• **PROBLEM TO SOLVE**: The word to find is "function". State how many lines below contain it, giving only the number.

• **INFORMATION GIVEN**:
####################
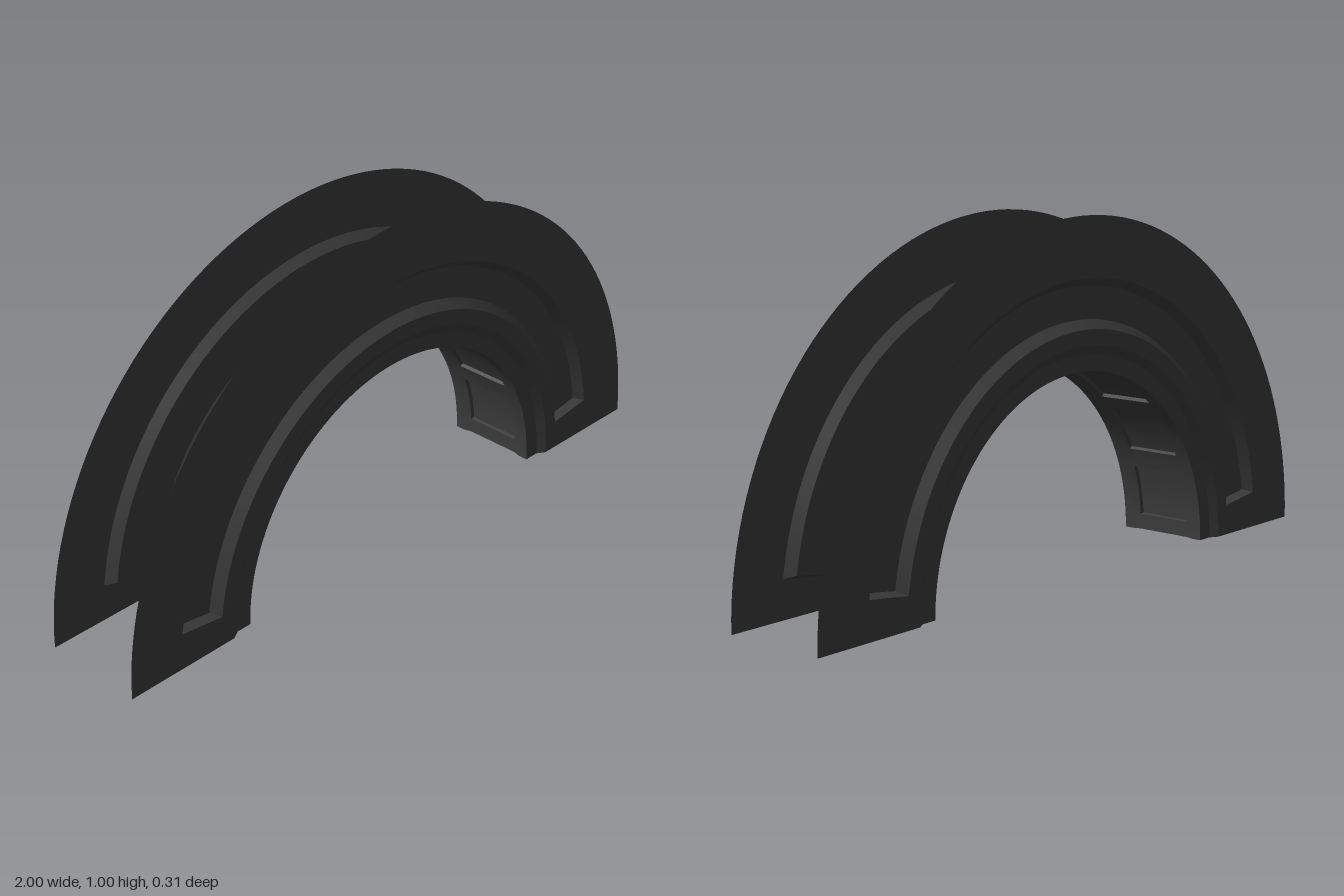
import * as THREE from 'three';
import { toCreasedNormals } from 'three/addons/utils/BufferGeometryUtils.js';

const material = new THREE.MeshStandardMaterial({ color: 0x3c3c3c, side: THREE.DoubleSide });

// Evenly spaced angles over the half circle, merged with the breaks a relief needs
function angleList(breaks) {
  const list = breaks.filter((a) => a > 0 && a < 180);
  for (let a = 0; a <= 180; a += 2.5) {
    if (!breaks.some((b) => Math.abs(b - a) < 0.4)) list.push(a);
  }
  return list.sort((p, q) => p - q);
}

// Sheet swept round the arch: at(angle, station) gives [radius, z]
function archSheet(name, angles, stations, at) {
  const positions = [];
  const indices = [];
  const n = stations.length;
  const value = angles.map((a) => stations.map((s) => at(a, s)));
  angles.forEach((a, i) => {
    const t = THREE.MathUtils.degToRad(a);
    value[i].forEach(([r, z]) => positions.push(r * Math.cos(t), r * Math.sin(t), z));
  });
  const gap = (p, q) => Math.hypot(p[0] - q[0], p[1] - q[1]);
  for (let i = 0; i < angles.length - 1; i++) {
    for (let j = 0; j < n - 1; j++) {
      const a = i * n + j, b = a + 1, c = a + n + 1, d = a + n;
      // Split along the steeper diagonal so relief corners are mitred
      const ac = gap(value[i][j], value[i + 1][j + 1]);
      const bd = gap(value[i][j + 1], value[i + 1][j]);
      if (ac >= bd) indices.push(a, b, c, a, c, d);
      else indices.push(a, b, d, b, c, d);
    }
  }
  const geometry = new THREE.BufferGeometry();
  geometry.setAttribute('position', new THREE.Float32BufferAttribute(positions, 3));
  geometry.setIndex(indices);
  const mesh = new THREE.Mesh(toCreasedNormals(geometry, 0.4), material);
  mesh.name = name;
  return mesh;
}

// Inner drum with eight panels embossed outward
function innerDrum() {
  const quarter = [12.35, 34.05, 55.95, 77.65];
  const centres = [...quarter, ...quarter.map((a) => 180 - a)];
  const half = 7.5, wall = 0.25;
  const breaks = centres.flatMap((c) => [c - half - wall, c - half, c + half, c + half + wall]);
  const stations = [-0.14, -0.11, -0.087, -0.084, 0.084, 0.087, 0.11, 0.14];
  return archSheet('innerDrum', angleList(breaks), stations, (a, z) => {
    const onPanel = Math.abs(z) < 0.085 && centres.some((c) => Math.abs(a - c) < half + 0.01);
    if (onPanel) return [0.59, z];
    return [Math.abs(z) < 0.1 ? 0.58 : 0.573, z];
  });
}

// Side plate with a stepped inner shoulder and a long bevelled recess
function sidePlate(name, side) {
  const rim = 6.8, floor = 8.3;
  const angles = angleList([rim, floor, 180 - floor, 180 - rim]);
  const radii = [0.573, 0.62, 0.645, 0.69, 0.715, 0.807, 0.83, 1];
  return archSheet(name, angles, radii, (a, r) => {
    let z = r < 0.63 ? 0.14 : 0.155;
    const inFloor = r > 0.7 && r < 0.82 && a > floor - 0.01 && a < 180.01 - floor;
    if (inFloor) z = 0.13;
    return [r, side * z];
  });
}

export function createModel() {
  const model = new THREE.Group();
  model.name = 'halfRing';
  model.add(innerDrum(), sidePlate('frontPlate', 1), sidePlate('backPlate', -1));
  return model;
}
####################
• **ANSWER TO THE PROBLEM**: 5